Drama, theatre and technical live production are key parts of the school curriculum, with a big musical staged every year alongside a Shakespeare or straight play, an annual school band competition and other productions. The theatre also acts as a receiving house for a range of external theatre groups and other live entertainment.
All technical production and stage management duties for school productions is carried out by the boys, under the supervision of Mitchell and his staff colleagues, so he was keen to give them a system which would be of genuine benefit to their education.
“We had an old analogue console with no outboard and the PA system wasn’t very good, so I wanted to do a full overhaul,” he said. “It was really limiting what we could do and, most importantly, what we could teach. I felt that digital was the only way forward.”
Having looked at a lot of mixing consoles, Mitchell had chosen Yamaha and was ideally looking at a point somewhere between the LS9 and CL system. As luck would have it, while he was looking, the QL system was launched in precisely that place.
“I had decided on Yamaha because the consoles are an industry standard.

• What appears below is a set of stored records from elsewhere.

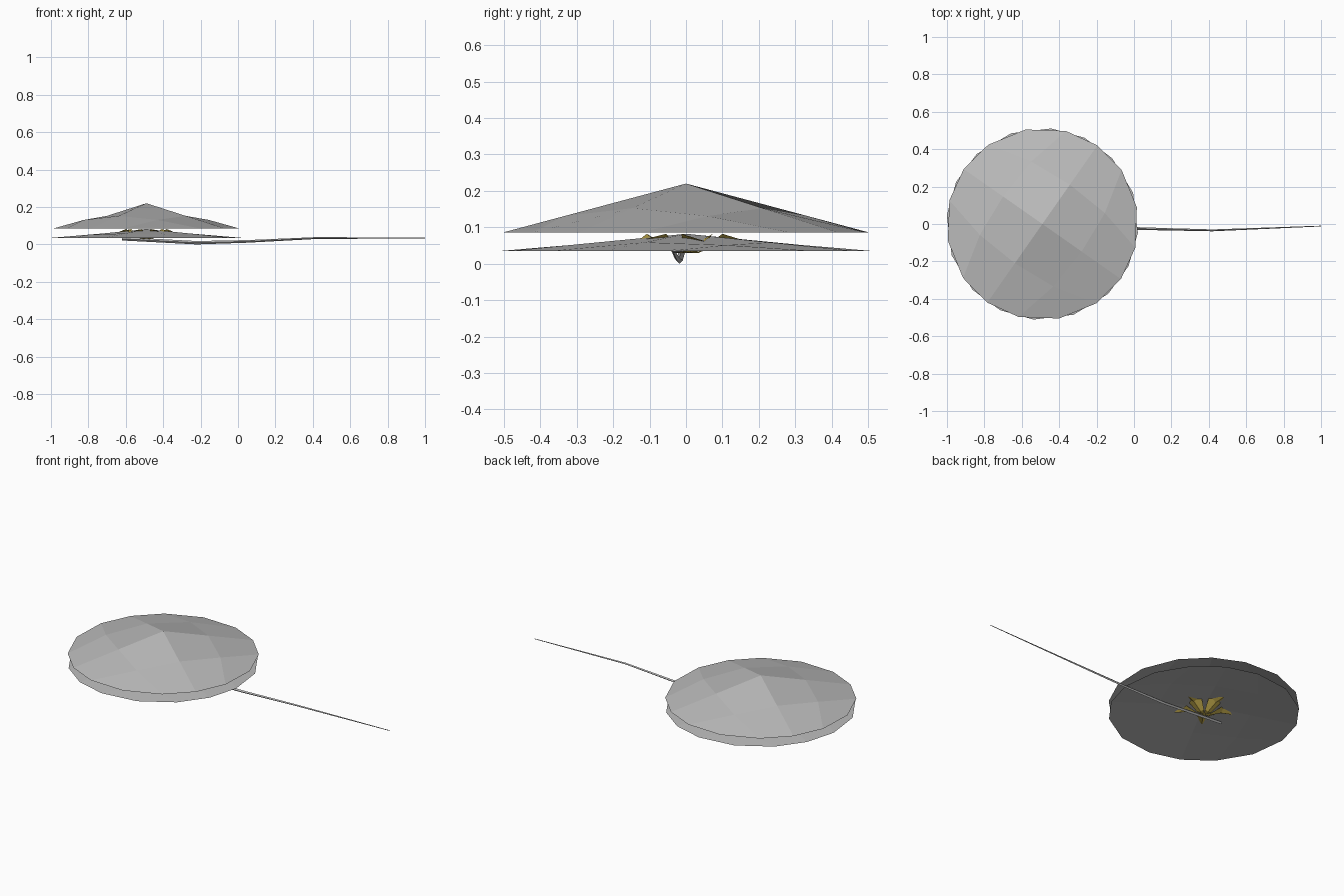
import bpy, math
from math import sin, cos, radians, pi, sqrt

if "Cube" in bpy.data.objects:
    bpy.data.objects.remove(bpy.data.objects["Cube"])

CX = -0.49  # centre of the leaves


def material(name, rgb):
    m = bpy.data.materials.new(name)
    m.diffuse_color = (*rgb, 1)
    m.use_nodes = True
    m.node_tree.nodes["Principled BSDF"].inputs["Base Color"].default_value = m.diffuse_color
    return m


grey = material("leaf grey", (0.5, 0.5, 0.5))
gold = material("flower gold", (0.60, 0.45, 0.08))


def make(name, verts, faces, mat):
    me = bpy.data.meshes.new(name)
    me.from_pydata(verts, [], faces)
    me.materials.append(mat)
    ob = bpy.data.objects.new(name, me)
    bpy.context.collection.objects.link(ob)
    return ob


# Leaf: a 4 x 4 grid rounded into a disc and raised to a shallow cone
def leaf(name, rim_z, top_z, turn):
    verts, faces = [], []
    a = radians(turn)
    for j in range(5):
        for i in range(5):
            u, v = i / 2 - 1, j / 2 - 1
            x, y = u * sqrt(1 - v * v / 2), v * sqrt(1 - u * u / 2)
            z = top_z - (top_z - rim_z) * min(1, math.hypot(x, y))
            verts.append((CX + 0.513 * (x * cos(a) - y * sin(a)),
                          0.513 * (x * sin(a) + y * cos(a)), z))
    for j in range(4):
        for i in range(4):
            k = j * 5 + i
            faces.append((k, k + 1, k + 6, k + 5))
    return make(name, verts, faces, grey)


leaf("upper_leaf", 0.085, 0.22, 55)
leaf("lower_leaf", 0.035, 0.082, 64)

# Flower: five petals, each folded along its middle rib
verts, faces = [], []
rows = [(0.0, 0.030, 0.0, 0.030), (0.035, 0.030, 0.022, 0.034),
        (0.10, 0.058, 0.045, 0.082), (0.165, 0.062, 0.0, 0.062)]
for p in range(5):
    a = pi / 2 + p * 2 * pi / 5
    base = len(verts)
    for r, rib, half, edge in rows:
        for t, z in ((-half, edge), (0, rib), (half, edge)):
            verts.append((CX + r * cos(a) - t * sin(a), r * sin(a) + t * cos(a), z))
    for s in range(3):
        for h in range(2):
            k = base + s * 3 + h
            q = (k, k + 3, k + 4, k + 1)
            if s == 0:
                q = (base + 1, k + 3, k + 4)
            elif s == 2:
                q = (k, base + 10, k + 1)
            faces.append(q)
make("flower", verts, faces, gold)

# Stem: four-sided tapering rod swept along a gentle bend
path = [(-0.62, -0.012, 0.030, 0.009), (-0.22, -0.018, 0.009, 0.009),
        (0.05, -0.025, 0.016, 0.007), (0.42, -0.034, 0.034, 0.005),
        (1.0, -0.011, 0.034, 0.002)]
verts = [(x, y + r * cos(k * pi / 2), z + r * sin(k * pi / 2))
         for x, y, z, r in path for k in range(4)]
faces = [(4 * s + k, 4 * s + (k + 1) % 4, 4 * s + 4 + (k + 1) % 4, 4 * s + 4 + k)
         for s in range(len(path) - 1) for k in range(4)]
faces += [(0, 1, 2, 3), (19, 18, 17, 16)]
make("stem", verts, faces, grey)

From the teaching perspective we needed one that would set the boys up in the best possible place for a career in the real world, but it also had to meet the needs of visiting theatre groups,” he said. “QL came along at exactly the right time. It was within our budget and, overall, was the best solution for what we needed.”
Installed by Kent-based Lighting Logic, another reason that the QL5 was ideally suited to the school was its local i/o, meaning it could slot seamlessly into the theatre’s existing infrastructure, until the funds are available to add R-series i/o units on a Dante network.
“The local i/o meant that we could afford all the advantages of the QL5’s mixing technology, processing and the excellent user interface, but we didn’t have to spend a lot more money than we had available for remote i/o units as well,” said Mitchell.
“Originally we had 12 analogue stage inputs. We have since added another 12 which has improved things and have now got the outputs running over Dante to the controller for the new PA. In due course we would like to add R-series i/o units, but in the meantime the QL5 is making an enormous difference.”
Both staff and the boys have found learning the console very intuitive and, once the school’s end of Christmas term production of Cabaret is complete, Mitchell is looking forward to examining the console’s facilities in-depth.
“We are still quite new to it, but we can navigate through the desk with ease and the boys are picking it up very quickly. It’s always difficult to teach the console in the hectic run-up to a production, because that always takes priority,” he says.
“However, we’ve already done a multi-track recording of one of our band nights so, once things calm down in the new year, we will be able to use the recording to do live teaching on it without a show being in the theatre. That’s an incredibly useful function for us in the education sector.
“All in all, the QL5 has been the perfect match for what we need. It’s going to be really exciting as we get the chance to explore it fully.”